• **RECORDS SHOWN**:
+-------+

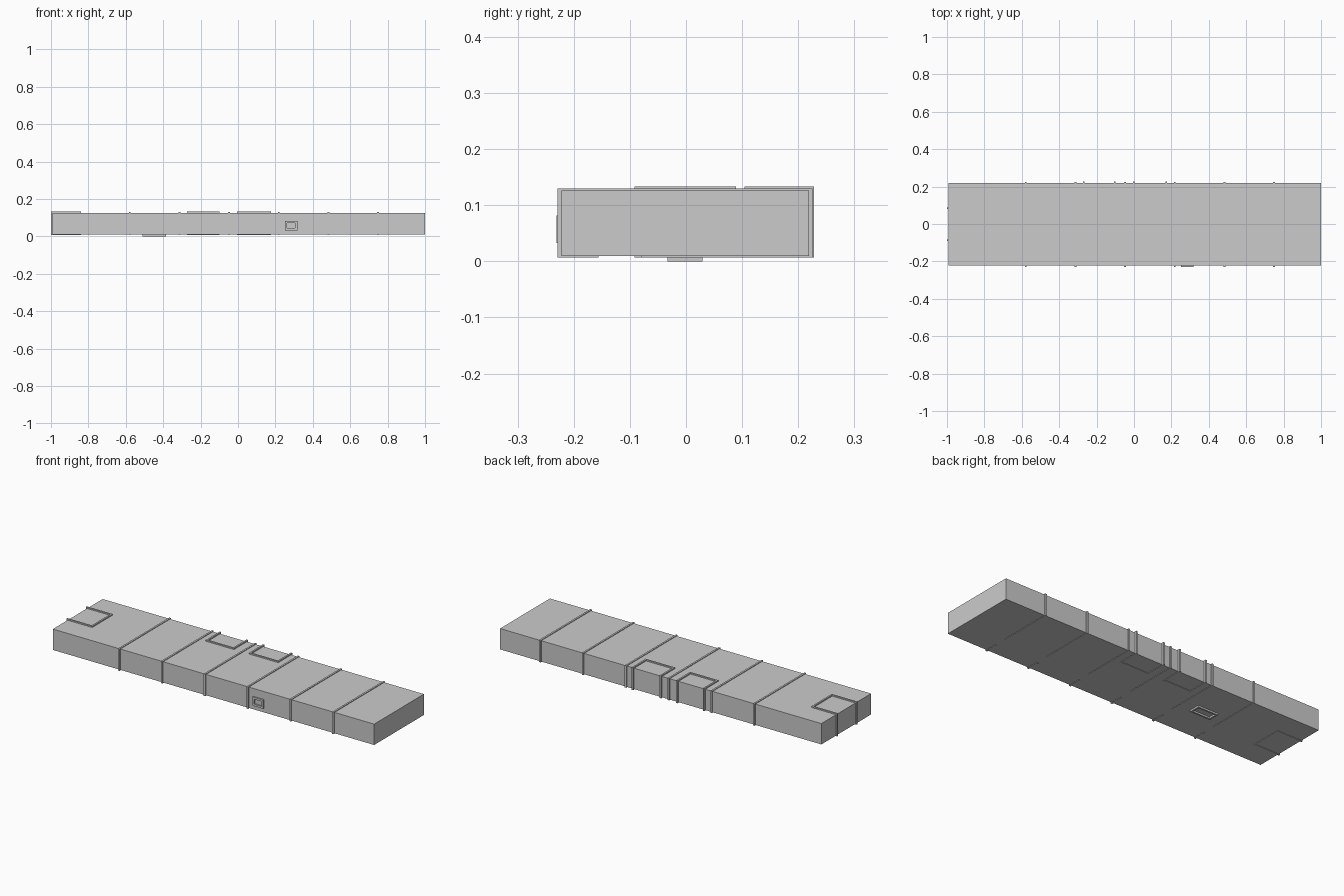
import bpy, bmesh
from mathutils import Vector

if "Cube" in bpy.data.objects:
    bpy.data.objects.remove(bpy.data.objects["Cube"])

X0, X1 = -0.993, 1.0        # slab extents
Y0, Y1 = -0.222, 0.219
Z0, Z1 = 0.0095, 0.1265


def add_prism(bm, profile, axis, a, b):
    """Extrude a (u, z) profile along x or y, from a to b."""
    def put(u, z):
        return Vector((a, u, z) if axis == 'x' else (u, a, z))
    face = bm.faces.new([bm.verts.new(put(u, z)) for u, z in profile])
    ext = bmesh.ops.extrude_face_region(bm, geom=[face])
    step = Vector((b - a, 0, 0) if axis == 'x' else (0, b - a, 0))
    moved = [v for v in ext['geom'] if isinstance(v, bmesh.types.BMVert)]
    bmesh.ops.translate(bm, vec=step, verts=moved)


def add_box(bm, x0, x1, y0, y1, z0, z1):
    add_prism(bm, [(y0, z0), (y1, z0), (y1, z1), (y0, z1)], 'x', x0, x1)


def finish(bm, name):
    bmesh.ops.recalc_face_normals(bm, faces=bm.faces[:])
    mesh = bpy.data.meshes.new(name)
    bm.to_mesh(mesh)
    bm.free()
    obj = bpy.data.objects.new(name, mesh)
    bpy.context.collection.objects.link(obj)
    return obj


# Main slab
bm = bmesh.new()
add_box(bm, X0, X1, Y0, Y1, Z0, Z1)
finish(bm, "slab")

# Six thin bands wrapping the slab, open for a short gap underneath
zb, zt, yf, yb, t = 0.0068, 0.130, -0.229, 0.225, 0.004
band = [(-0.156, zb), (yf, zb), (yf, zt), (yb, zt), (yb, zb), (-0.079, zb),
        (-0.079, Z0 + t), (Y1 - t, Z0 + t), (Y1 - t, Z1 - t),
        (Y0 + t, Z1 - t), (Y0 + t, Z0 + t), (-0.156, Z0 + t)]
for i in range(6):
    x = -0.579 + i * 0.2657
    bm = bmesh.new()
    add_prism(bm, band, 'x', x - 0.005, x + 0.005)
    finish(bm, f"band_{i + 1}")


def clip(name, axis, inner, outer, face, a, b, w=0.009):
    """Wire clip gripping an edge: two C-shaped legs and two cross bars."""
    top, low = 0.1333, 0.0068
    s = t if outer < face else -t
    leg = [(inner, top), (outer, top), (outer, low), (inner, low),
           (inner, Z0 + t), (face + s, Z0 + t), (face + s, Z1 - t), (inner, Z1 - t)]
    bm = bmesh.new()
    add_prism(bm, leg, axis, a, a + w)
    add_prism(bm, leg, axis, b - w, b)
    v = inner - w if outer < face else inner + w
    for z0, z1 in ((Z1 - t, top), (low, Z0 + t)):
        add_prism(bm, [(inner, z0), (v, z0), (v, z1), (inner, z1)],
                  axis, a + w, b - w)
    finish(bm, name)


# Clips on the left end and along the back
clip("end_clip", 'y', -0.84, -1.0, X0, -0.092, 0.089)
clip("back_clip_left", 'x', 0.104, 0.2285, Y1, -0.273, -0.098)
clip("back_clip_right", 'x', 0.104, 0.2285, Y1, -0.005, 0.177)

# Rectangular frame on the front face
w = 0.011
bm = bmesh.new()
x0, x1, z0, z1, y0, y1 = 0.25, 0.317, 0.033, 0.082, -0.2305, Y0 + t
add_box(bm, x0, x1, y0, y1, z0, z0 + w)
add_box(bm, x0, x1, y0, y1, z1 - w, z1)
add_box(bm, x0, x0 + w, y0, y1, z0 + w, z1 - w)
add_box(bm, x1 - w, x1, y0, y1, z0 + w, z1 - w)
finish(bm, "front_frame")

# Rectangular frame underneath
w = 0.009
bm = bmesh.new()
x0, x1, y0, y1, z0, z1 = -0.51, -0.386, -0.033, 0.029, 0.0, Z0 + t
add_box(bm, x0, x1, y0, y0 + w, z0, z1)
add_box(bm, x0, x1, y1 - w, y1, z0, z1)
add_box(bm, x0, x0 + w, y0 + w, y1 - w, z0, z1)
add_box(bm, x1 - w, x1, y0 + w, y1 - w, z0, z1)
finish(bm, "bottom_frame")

+-------+

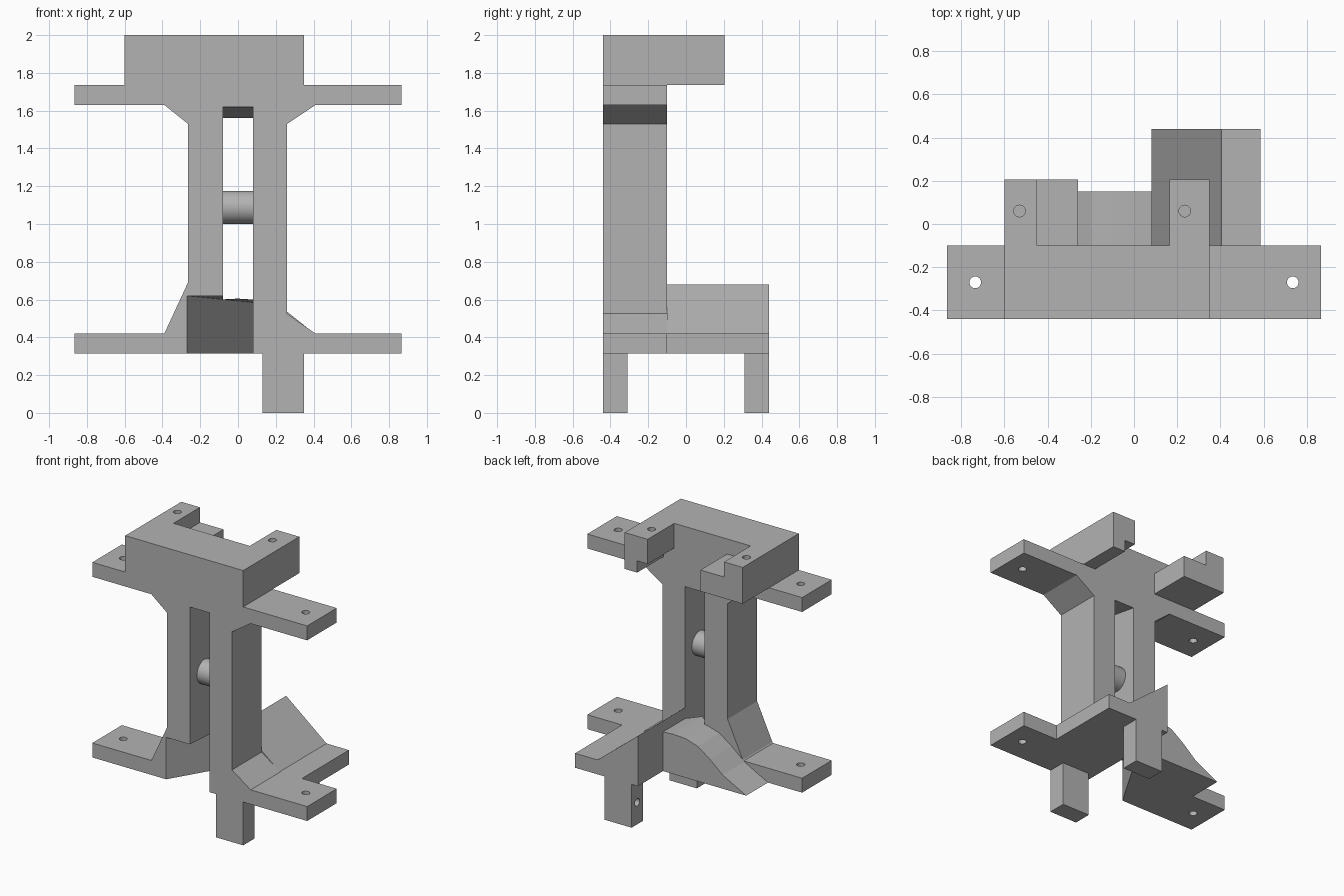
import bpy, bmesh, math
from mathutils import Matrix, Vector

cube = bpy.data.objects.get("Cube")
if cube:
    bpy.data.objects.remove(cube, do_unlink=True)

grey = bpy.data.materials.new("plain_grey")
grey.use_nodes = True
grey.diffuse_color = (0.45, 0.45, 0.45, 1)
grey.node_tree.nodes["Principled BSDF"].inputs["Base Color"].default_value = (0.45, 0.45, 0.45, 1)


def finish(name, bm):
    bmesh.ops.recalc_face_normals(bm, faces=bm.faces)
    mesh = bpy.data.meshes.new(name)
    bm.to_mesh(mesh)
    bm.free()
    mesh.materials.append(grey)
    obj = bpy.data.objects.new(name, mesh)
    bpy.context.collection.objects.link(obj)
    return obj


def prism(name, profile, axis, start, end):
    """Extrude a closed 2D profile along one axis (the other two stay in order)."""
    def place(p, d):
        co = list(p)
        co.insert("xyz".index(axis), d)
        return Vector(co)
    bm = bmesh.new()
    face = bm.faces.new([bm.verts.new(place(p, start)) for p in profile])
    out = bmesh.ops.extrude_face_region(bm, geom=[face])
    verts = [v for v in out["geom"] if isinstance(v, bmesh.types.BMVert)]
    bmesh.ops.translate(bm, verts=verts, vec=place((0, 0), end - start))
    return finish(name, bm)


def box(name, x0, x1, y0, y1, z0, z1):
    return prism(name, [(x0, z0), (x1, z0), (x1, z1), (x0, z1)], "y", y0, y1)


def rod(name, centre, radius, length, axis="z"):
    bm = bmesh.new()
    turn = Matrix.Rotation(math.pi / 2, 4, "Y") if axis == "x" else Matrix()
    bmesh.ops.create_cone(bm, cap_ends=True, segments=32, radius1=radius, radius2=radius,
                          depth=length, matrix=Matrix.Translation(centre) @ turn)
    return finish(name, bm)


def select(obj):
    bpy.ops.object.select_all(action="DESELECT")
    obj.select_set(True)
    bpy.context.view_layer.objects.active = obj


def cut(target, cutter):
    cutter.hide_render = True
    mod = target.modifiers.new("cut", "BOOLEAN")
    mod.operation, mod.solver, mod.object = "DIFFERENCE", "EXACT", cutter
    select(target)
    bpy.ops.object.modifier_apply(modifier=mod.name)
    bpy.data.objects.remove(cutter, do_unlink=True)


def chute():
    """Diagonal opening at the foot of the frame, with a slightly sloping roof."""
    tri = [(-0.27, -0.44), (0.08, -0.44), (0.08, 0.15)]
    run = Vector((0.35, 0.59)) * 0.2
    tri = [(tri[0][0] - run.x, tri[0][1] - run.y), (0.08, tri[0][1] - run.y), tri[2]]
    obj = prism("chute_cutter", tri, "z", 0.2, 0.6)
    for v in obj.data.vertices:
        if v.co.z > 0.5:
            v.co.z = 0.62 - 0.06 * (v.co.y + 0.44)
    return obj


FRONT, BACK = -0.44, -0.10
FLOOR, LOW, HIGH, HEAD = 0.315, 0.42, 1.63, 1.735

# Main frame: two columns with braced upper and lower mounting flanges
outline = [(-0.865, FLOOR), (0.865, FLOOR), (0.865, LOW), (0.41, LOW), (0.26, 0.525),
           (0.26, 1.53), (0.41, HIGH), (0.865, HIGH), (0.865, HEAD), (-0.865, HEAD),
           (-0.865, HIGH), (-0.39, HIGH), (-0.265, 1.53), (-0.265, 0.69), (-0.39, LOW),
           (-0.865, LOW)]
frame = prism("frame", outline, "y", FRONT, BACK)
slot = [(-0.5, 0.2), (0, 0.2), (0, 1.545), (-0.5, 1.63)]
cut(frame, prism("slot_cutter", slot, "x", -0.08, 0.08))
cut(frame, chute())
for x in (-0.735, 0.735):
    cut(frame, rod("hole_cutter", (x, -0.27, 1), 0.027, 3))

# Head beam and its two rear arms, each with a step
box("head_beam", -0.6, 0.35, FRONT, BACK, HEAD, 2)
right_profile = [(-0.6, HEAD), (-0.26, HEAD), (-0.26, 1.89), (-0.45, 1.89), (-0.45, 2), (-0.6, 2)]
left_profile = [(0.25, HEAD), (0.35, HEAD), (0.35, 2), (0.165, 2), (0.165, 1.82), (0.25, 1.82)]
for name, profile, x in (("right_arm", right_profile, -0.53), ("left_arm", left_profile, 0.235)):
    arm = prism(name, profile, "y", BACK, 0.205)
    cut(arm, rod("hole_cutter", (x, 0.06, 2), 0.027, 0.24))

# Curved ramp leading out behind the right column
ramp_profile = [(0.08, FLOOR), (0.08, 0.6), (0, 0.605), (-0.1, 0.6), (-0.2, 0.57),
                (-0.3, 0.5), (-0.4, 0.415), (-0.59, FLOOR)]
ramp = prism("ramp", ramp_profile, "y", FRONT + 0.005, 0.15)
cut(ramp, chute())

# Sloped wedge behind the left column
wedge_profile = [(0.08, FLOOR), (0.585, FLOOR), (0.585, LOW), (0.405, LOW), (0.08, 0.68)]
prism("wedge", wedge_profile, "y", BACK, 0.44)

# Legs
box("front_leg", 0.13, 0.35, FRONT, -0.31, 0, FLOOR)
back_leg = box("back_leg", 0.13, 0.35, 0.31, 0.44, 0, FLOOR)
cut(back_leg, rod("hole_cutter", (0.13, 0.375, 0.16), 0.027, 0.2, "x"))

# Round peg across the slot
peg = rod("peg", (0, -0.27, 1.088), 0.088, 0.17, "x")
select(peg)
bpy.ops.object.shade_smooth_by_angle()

+-------+

• **GOAL OF THE EXERCISE**:
Please go through the entries and show every line with the word "data".

• **RESPONSE BOX**:
if "Cube" in bpy.data.objects:
    bpy.data.objects.remove(bpy.data.objects["Cube"])
    mesh = bpy.data.meshes.new(name)
    obj = bpy.data.objects.new(name, mesh)
cube = bpy.data.objects.get("Cube")
    bpy.data.objects.remove(cube, do_unlink=True)
grey = bpy.data.materials.new("plain_grey")
    mesh = bpy.data.meshes.new(name)
    obj = bpy.data.objects.new(name, mesh)
    bpy.data.objects.remove(cutter, do_unlink=True)
    for v in obj.data.vertices:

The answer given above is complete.